Expert warns Bangkok may face worse flooding September-October
In September and October, Bangkok is at risk of flooding which may be worse than that experienced this week, especially Wednesday night, warned Assoc. Prof. Dr. Seree Supratid, a water expert and director of the Climate Change and Disaster Centre at Rangsit University.
Dr. Seree said that the flooding in Bangkok on Wednesday and Thursday was caused by an unusual amount of rainfall, measured at 160mm in some areas, which is equivalent to the maximum amount in a 10-year cycle, compared to 60mm in a 2-year cycle.
He explained that the 160mm of rainfall for a 10-year cycle was the average rainfall calculated from the amount of rain which fell in the past 50 years and 260mm for a 100-year cycle, adding that this kind of excessive rain can occur any time, citing the downpours on Wednesday night.
Citing information obtained from the Bangkok Metropolitan Administration (BMA), he said that the water levels in Bangkok’s canals increased by about one metre after about two hours of rainfall on Wednesday night which, he admitted, was unusual, noting that the city administration had already drained water out of the canals to increase capacity to store rain water from road surfaces.
He then suggested that the city administration investigate where the problem lies, whether it was the water pumps or the discharge of water into the river, resulting in the heavy flooding.
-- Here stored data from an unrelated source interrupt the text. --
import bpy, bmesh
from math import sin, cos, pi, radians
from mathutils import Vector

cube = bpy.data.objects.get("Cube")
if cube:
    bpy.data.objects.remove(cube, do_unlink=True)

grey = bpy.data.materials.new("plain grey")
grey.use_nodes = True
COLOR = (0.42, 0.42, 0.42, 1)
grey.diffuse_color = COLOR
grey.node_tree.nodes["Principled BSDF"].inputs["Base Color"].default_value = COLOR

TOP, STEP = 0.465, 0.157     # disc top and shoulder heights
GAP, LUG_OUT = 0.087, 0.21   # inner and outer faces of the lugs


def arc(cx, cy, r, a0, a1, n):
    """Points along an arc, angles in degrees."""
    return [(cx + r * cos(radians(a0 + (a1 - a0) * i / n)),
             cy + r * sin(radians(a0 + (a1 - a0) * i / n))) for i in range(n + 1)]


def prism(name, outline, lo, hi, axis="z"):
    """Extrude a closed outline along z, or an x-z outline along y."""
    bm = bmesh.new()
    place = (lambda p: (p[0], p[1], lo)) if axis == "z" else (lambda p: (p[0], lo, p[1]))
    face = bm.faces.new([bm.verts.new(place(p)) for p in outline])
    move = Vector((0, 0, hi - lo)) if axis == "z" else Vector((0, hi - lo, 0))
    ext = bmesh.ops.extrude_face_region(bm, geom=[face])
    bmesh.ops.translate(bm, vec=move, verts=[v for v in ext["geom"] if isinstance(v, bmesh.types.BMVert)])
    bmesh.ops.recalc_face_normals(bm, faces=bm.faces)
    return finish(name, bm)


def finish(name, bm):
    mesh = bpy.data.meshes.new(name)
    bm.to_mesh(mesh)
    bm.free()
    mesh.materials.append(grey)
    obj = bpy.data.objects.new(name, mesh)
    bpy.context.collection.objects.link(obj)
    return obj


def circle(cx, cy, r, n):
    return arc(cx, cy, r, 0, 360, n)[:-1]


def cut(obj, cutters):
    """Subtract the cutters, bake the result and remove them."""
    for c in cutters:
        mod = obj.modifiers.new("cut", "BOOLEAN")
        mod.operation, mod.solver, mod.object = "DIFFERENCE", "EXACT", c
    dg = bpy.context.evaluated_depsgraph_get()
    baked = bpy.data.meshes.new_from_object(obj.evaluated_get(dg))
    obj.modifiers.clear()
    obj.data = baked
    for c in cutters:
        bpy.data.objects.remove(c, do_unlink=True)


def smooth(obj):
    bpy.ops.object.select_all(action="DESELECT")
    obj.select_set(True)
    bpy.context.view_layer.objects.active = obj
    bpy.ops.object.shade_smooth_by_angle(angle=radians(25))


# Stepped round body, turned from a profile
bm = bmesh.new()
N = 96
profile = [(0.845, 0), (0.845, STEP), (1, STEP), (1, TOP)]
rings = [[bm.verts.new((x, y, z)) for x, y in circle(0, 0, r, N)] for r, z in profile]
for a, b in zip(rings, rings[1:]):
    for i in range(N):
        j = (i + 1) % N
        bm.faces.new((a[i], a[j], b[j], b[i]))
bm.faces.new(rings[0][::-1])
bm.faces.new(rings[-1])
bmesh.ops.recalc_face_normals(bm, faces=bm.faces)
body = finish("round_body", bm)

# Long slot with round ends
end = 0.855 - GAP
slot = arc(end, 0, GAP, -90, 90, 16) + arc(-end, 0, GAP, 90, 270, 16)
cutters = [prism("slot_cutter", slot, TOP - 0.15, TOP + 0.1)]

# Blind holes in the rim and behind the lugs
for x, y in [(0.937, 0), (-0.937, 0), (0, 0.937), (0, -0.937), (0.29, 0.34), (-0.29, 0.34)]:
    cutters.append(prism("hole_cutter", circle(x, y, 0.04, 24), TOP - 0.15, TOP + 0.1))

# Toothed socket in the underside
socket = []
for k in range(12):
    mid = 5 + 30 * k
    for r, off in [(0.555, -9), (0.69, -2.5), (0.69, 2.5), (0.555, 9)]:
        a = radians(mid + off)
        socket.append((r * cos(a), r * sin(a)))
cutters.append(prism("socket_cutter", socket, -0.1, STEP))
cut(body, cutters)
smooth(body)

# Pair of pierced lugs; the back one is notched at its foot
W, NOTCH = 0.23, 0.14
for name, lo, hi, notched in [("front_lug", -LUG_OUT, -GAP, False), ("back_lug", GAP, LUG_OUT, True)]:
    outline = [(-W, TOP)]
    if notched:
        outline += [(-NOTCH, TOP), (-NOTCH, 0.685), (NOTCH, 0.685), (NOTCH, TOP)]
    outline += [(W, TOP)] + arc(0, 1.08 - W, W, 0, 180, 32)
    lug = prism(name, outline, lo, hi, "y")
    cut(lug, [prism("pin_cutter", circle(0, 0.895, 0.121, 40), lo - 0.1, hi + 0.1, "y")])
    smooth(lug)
Dr. Seree praised the BMA’s rain forecasting system, but he said the drainage system failed and needs to be fixed before the flooding anticipated in September and October, which may be more serious due to high tides and water runoffs from the northern region during that period.